He said: “Well, yeah, some of them are being made up. You’re not suggesting the majority are.

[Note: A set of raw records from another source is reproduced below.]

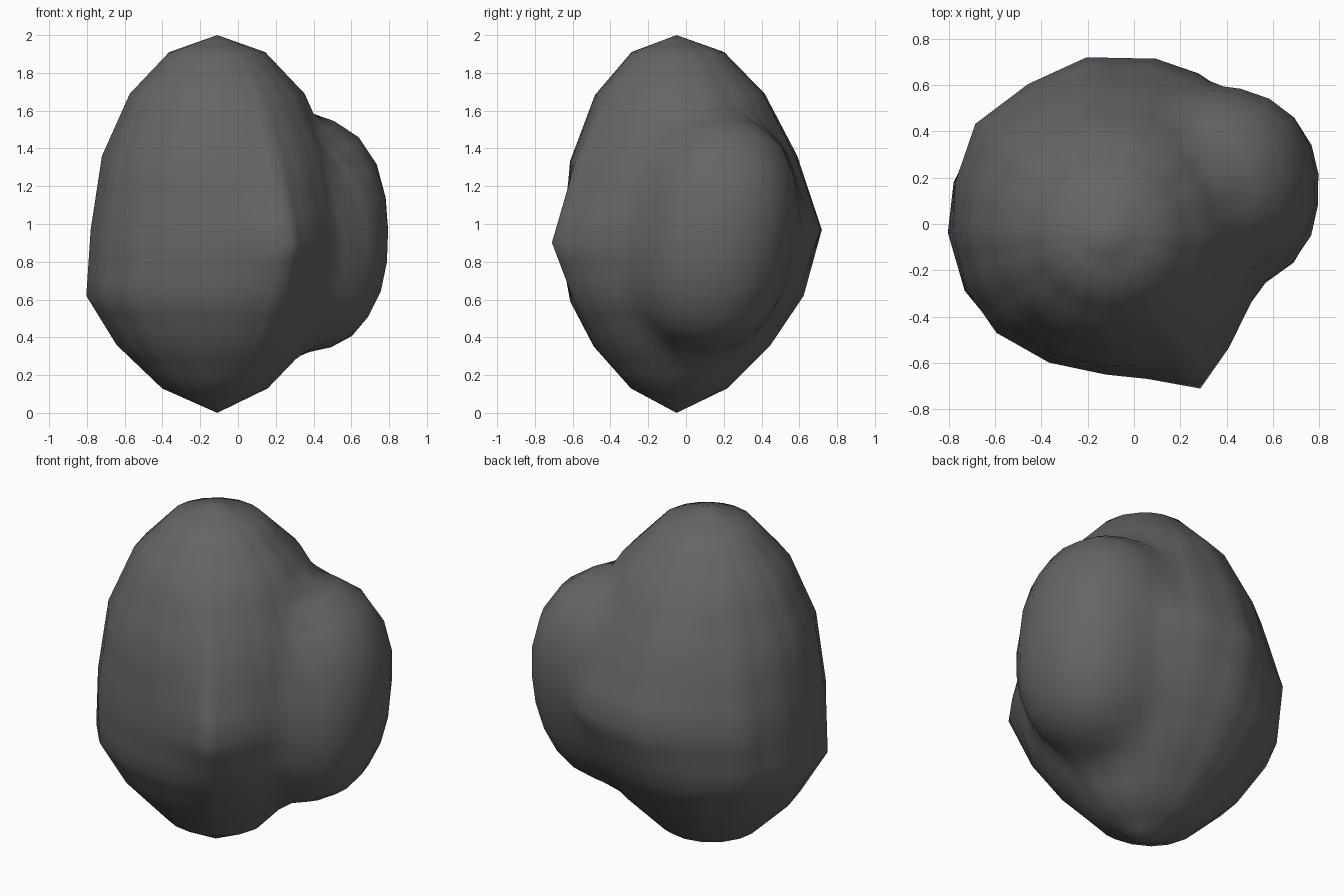
import bpy, bmesh, math
from mathutils import Vector, Matrix

cube = bpy.data.objects.get("Cube")
if cube:
    bpy.data.objects.remove(cube, do_unlink=True)

CENTRE = Vector((-0.11, -0.05, 1.0))
STEPS = 3          # fine steps across each coarse facet

# Widest outline of the body: angle in degrees, radius
OUTLINE = [
    (0, 0.67), (24, 0.73), (48, 0.79), (61, 0.80), (75, 0.79), (97, 0.775),
    (118, 0.74), (140, 0.75), (161, 0.70), (179, 0.67), (201, 0.655),
    (221, 0.64), (245, 0.605), (269, 0.60), (285, 0.64), (301, 0.77),
    (317, 0.71), (335, 0.68),
]
# Body rings from the top: height, width, share of the widest outline
RINGS = [
    (2.0, 0, 0), (1.91, 0.385, 0), (1.69, 0.70, 0.1), (1.36, 0.92, 0.35),
    (0.97, 1, 1), (0.62, 0.92, 0.35), (0.36, 0.71, 0.1), (0.13, 0.39, 0),
    (0.0, 0, 0),
]

# Side lump: tilted, slightly boxy ellipsoid
LUMP_CENTRE = Vector((0.34, 0.15, 0.95))
LUMP = Vector((0.46, 0.43, 0.63))
LUMP_TURN = Matrix.Rotation(math.radians(10), 3, 'X')


def body_corner(ring, column):
    z, width, share = RINGS[ring]
    degrees, outline = OUTLINE[column % len(OUTLINE)]
    a = math.radians(degrees)
    front = max(0, -math.sin(a))
    plain = 0.66 - 0.04 * front
    r = width * (plain + (outline - plain) * share)
    if z < 0.9:    # heavier low flanks
        r *= 1 + 0.14 * max(0, math.cos(a - math.radians(165)))
        r *= 1 + 0.04 * max(0, math.cos(a))
    z -= 0.08 * front * share
    return Vector((CENTRE.x + r * math.cos(a), CENTRE.y + r * math.sin(a), z))


def body_point(row, step):
    """Point on the faceted body, blended between its four corners."""
    i, u = min(row // STEPS, len(RINGS) - 2), 0
    u = row / STEPS - i
    j, v = step // STEPS, step % STEPS / STEPS
    top = body_corner(i, j).lerp(body_corner(i, j + 1), v)
    low = body_corner(i + 1, j).lerp(body_corner(i + 1, j + 1), v)
    return top.lerp(low, u)


def lump_reach(d):
    """Distance from CENTRE along d to the far side of the lump."""
    t = 1.3
    while t > 0.4:
        p = LUMP_TURN @ (CENTRE + d * t - LUMP_CENTRE)
        if sum(abs(c / r) ** 2.3 for c, r in zip(p, LUMP)) < 1:
            return t
        t -= 0.005
    return 0


def soft_max(a, b, k):
    h = max(k - abs(a - b), 0) / k
    return max(a, b) + h * h * k * 0.25


def surface(row, step):
    offset = body_point(row, step) - CENTRE
    d = offset.normalized()
    return CENTRE + d * soft_max(offset.length, lump_reach(d), 0.07)


# Boulder: rings of points between two poles
bm = bmesh.new()
rows, steps = (len(RINGS) - 1) * STEPS, len(OUTLINE) * STEPS
grid = [[bm.verts.new(surface(r, s)) for s in range(steps)] for r in range(1, rows)]
top, bottom = bm.verts.new(surface(0, 0)), bm.verts.new(surface(rows, 0))
for s in range(steps):
    n = (s + 1) % steps
    bm.faces.new((top, grid[0][s], grid[0][n]))
    bm.faces.new((bottom, grid[-1][n], grid[-1][s]))
    for a, b in zip(grid, grid[1:]):
        bm.faces.new((a[s], b[s], b[n], a[n]))
for f in bm.faces:
    f.smooth = True

mesh = bpy.data.meshes.new("boulder")
bm.to_mesh(mesh)
bm.free()
boulder = bpy.data.objects.new("boulder", mesh)
bpy.context.collection.objects.link(boulder)

stone = bpy.data.materials.new("dark grey stone")
stone.use_nodes = True
colour = (0.13, 0.13, 0.13, 1)
stone.diffuse_color = colour
stone.node_tree.nodes["Principled BSDF"].inputs["Base Color"].default_value = colour
mesh.materials.append(stone)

Of course it concerns me.”
Mr House was speaking out after unnamed officers claimed that “500,000 or so recorded stop searches were misleading”.
The rollout of stop and search has been one of the most controversial aspects of Police Scotland, particularly in rural areas where communities have complained about the introduction of “Glasgow-style” policing.
Holyrood’s sub-committee on policing has urged Police Scotland to listen to “whistleblowers” raising concerns about a target culture at Police Scotland.
But officers will not speak out “because it is not good for their careers”, convener Christine Grahame told MSPs in November.
Seizures of drugs, weapons and alcohol increased by a third in the first eight months after the single force was introduced last April despite a slight fall in the number of people being searched, according to official Police Scotland figures.
Police searched 519,213 people and came up with a “positive result” in nearly a fifth of cases.
Before the merger, Scotland’s eight forces searched almost the same number of people in the last eight months of 2012 but only found something in about one in seven cases.
Scots may now be six times more likely to be stopped than people south of the Border, recent Edinburgh University research suggested